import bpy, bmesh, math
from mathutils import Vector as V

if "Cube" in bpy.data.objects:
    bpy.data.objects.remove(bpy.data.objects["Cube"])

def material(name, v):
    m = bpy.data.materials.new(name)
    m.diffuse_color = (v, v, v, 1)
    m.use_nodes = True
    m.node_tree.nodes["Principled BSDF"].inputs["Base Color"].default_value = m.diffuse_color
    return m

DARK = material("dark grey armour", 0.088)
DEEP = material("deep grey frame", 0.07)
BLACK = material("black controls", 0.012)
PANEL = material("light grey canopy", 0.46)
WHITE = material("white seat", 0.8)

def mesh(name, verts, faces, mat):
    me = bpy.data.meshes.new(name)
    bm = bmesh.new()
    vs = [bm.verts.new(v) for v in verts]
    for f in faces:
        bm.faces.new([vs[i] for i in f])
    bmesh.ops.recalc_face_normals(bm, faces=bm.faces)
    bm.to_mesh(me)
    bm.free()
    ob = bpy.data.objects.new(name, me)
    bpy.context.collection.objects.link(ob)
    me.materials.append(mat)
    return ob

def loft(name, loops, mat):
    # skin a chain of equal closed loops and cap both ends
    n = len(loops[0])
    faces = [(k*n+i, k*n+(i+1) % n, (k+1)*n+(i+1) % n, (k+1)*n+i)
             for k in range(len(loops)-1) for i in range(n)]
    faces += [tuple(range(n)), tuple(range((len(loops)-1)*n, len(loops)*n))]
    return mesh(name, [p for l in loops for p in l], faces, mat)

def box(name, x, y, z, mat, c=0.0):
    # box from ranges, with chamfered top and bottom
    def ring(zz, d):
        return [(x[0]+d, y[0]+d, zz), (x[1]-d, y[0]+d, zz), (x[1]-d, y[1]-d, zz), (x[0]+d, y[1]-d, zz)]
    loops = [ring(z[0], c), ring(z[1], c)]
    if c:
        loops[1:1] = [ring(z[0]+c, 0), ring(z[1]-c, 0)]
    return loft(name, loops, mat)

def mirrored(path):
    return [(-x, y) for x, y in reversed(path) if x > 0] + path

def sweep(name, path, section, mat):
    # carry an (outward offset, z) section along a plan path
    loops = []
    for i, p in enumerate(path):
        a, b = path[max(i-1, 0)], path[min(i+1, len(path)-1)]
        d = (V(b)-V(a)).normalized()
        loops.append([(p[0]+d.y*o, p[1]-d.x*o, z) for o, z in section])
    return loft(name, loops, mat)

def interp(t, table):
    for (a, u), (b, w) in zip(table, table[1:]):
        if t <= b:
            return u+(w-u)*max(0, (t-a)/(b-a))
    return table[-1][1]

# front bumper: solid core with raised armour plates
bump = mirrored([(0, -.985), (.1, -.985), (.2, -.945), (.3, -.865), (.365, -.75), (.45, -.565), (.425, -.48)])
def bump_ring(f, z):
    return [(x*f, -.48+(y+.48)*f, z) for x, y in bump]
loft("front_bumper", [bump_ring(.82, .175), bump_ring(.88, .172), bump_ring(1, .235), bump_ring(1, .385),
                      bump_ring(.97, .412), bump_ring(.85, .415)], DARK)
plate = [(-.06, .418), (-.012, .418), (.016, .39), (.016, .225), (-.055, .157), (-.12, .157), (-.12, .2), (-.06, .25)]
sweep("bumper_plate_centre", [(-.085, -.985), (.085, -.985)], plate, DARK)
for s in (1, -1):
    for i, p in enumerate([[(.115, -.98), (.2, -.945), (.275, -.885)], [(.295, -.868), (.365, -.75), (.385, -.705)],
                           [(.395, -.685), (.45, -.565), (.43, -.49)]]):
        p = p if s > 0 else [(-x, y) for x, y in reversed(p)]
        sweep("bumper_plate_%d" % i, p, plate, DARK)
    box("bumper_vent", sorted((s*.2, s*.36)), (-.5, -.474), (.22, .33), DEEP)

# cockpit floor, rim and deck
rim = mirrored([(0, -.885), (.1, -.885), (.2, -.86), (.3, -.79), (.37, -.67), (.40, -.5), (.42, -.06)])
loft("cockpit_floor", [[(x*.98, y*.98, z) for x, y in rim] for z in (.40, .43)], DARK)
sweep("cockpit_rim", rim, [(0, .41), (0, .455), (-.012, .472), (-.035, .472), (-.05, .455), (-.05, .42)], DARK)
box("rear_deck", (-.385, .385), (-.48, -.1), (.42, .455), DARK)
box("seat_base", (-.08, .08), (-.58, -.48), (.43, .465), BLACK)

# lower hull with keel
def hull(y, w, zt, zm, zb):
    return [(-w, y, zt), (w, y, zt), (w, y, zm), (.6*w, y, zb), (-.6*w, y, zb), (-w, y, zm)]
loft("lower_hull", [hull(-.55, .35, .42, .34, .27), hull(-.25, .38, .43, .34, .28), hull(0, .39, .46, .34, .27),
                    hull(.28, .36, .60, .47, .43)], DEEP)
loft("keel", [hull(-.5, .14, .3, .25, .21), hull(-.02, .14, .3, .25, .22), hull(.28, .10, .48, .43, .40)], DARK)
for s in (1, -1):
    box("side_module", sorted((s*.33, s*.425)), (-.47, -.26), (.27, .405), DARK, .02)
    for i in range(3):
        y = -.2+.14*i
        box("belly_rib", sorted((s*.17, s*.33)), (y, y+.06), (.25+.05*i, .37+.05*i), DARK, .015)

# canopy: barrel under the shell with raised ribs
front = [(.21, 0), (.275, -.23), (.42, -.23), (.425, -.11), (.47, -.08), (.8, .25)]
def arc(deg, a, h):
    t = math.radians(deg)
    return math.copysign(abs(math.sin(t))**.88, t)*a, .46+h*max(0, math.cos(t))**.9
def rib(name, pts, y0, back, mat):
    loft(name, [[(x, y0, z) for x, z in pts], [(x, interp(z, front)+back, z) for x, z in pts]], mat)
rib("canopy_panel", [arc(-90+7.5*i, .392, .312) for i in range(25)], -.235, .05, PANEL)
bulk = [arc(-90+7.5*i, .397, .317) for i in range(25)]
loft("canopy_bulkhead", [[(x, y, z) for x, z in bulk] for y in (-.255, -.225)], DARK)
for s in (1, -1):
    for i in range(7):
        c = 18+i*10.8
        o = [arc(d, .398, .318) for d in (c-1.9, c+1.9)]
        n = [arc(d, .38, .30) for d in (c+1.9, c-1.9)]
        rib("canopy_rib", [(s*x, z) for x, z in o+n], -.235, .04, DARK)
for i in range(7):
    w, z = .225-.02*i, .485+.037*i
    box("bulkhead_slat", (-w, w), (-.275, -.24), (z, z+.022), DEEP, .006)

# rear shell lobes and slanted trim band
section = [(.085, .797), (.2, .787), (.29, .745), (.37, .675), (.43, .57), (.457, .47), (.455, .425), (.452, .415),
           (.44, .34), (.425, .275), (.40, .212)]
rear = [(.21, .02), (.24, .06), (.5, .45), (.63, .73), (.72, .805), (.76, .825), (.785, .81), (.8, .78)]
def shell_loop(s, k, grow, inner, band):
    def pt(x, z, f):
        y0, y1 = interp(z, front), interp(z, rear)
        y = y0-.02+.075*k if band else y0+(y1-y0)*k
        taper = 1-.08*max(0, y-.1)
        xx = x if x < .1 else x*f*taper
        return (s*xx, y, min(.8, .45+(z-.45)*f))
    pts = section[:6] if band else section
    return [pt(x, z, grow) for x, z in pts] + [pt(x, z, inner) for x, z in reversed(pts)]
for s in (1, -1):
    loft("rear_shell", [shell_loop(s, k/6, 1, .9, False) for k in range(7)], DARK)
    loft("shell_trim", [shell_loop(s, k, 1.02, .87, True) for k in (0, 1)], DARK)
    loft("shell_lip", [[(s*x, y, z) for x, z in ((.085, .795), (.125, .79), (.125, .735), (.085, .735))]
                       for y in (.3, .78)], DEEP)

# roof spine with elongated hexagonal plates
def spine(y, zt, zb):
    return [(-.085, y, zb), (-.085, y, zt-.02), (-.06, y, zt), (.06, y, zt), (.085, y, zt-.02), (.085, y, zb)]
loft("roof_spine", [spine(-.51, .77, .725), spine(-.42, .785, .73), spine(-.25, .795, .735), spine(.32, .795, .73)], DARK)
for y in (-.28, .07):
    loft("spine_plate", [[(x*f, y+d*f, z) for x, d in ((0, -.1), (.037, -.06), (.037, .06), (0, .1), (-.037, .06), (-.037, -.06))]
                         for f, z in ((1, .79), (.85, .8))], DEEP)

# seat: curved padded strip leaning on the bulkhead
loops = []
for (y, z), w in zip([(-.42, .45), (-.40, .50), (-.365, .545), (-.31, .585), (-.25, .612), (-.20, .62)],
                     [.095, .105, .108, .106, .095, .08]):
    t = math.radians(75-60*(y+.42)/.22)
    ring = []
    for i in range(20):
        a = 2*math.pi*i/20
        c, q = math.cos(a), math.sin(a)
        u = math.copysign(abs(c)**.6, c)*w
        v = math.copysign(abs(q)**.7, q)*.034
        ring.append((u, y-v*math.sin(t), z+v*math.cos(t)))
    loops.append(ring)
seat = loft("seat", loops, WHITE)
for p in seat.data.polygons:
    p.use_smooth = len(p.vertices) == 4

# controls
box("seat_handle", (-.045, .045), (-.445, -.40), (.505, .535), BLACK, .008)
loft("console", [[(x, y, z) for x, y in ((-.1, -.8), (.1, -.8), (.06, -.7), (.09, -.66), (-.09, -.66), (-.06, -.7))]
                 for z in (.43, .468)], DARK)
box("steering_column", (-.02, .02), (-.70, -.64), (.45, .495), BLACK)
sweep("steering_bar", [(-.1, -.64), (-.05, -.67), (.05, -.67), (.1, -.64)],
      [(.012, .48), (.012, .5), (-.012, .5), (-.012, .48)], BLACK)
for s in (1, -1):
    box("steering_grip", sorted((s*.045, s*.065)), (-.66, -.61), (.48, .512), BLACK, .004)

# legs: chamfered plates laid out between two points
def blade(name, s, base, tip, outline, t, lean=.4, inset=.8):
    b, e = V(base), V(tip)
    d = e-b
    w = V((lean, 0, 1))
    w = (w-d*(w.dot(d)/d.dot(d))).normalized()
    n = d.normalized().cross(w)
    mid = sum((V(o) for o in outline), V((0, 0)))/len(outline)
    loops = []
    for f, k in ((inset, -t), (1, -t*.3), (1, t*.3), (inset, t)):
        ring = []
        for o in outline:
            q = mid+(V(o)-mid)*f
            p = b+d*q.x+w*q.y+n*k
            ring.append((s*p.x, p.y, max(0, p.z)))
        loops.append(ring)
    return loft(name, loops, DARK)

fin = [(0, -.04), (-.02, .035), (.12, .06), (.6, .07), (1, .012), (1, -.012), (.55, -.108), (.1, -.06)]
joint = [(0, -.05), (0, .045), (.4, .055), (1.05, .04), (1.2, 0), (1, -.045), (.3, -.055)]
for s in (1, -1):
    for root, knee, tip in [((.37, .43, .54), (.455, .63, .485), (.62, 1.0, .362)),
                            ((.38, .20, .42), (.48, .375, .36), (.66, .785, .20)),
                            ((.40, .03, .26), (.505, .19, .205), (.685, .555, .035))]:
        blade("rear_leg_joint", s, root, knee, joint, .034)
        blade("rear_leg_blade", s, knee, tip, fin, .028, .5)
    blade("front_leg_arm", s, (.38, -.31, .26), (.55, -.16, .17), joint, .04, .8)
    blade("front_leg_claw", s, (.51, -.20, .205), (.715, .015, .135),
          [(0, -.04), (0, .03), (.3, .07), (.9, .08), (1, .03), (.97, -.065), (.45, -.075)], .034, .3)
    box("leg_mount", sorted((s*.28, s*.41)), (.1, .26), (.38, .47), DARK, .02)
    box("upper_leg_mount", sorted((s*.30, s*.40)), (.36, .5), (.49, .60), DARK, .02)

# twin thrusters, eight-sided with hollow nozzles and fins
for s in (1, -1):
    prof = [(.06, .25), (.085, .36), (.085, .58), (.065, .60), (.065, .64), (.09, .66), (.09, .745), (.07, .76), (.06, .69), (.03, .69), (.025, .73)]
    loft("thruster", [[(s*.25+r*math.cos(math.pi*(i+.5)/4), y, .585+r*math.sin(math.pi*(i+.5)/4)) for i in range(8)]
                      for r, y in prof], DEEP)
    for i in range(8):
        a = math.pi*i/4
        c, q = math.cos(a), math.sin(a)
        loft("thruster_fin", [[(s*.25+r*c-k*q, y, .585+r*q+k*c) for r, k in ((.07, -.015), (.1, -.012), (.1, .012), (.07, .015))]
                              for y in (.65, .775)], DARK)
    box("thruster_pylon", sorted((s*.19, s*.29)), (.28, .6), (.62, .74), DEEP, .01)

• _WHAT IS EXPECTED_
All that belongs in the answer is the run of lines above from the line containing "d = (V(b)-V(a)).normalized()" through the line containing "zb), (-w, y, zm)]", exactly as written.

• _PROBLEM SOLUTION_
        d = (V(b)-V(a)).normalized()
        loops.append([(p[0]+d.y*o, p[1]-d.x*o, z) for o, z in section])
    return loft(name, loops, mat)

def interp(t, table):
    for (a, u), (b, w) in zip(table, table[1:]):
        if t <= b:
            return u+(w-u)*max(0, (t-a)/(b-a))
    return table[-1][1]

# front bumper: solid core with raised armour plates
bump = mirrored([(0, -.985), (.1, -.985), (.2, -.945), (.3, -.865), (.365, -.75), (.45, -.565), (.425, -.48)])
def bump_ring(f, z):
    return [(x*f, -.48+(y+.48)*f, z) for x, y in bump]
loft("front_bumper", [bump_ring(.82, .175), bump_ring(.88, .172), bump_ring(1, .235), bump_ring(1, .385),
                      bump_ring(.97, .412), bump_ring(.85, .415)], DARK)
plate = [(-.06, .418), (-.012, .418), (.016, .39), (.016, .225), (-.055, .157), (-.12, .157), (-.12, .2), (-.06, .25)]
sweep("bumper_plate_centre", [(-.085, -.985), (.085, -.985)], plate, DARK)
for s in (1, -1):
    for i, p in enumerate([[(.115, -.98), (.2, -.945), (.275, -.885)], [(.295, -.868), (.365, -.75), (.385, -.705)],
                           [(.395, -.685), (.45, -.565), (.43, -.49)]]):
        p = p if s > 0 else [(-x, y) for x, y in reversed(p)]
        sweep("bumper_plate_%d" % i, p, plate, DARK)
    box("bumper_vent", sorted((s*.2, s*.36)), (-.5, -.474), (.22, .33), DEEP)

# cockpit floor, rim and deck
rim = mirrored([(0, -.885), (.1, -.885), (.2, -.86), (.3, -.79), (.37, -.67), (.40, -.5), (.42, -.06)])
loft("cockpit_floor", [[(x*.98, y*.98, z) for x, y in rim] for z in (.40, .43)], DARK)
sweep("cockpit_rim", rim, [(0, .41), (0, .455), (-.012, .472), (-.035, .472), (-.05, .455), (-.05, .42)], DARK)
box("rear_deck", (-.385, .385), (-.48, -.1), (.42, .455), DARK)
box("seat_base", (-.08, .08), (-.58, -.48), (.43, .465), BLACK)

# lower hull with keel
def hull(y, w, zt, zm, zb):
    return [(-w, y, zt), (w, y, zt), (w, y, zm), (.6*w, y, zb), (-.6*w, y, zb), (-w, y, zm)]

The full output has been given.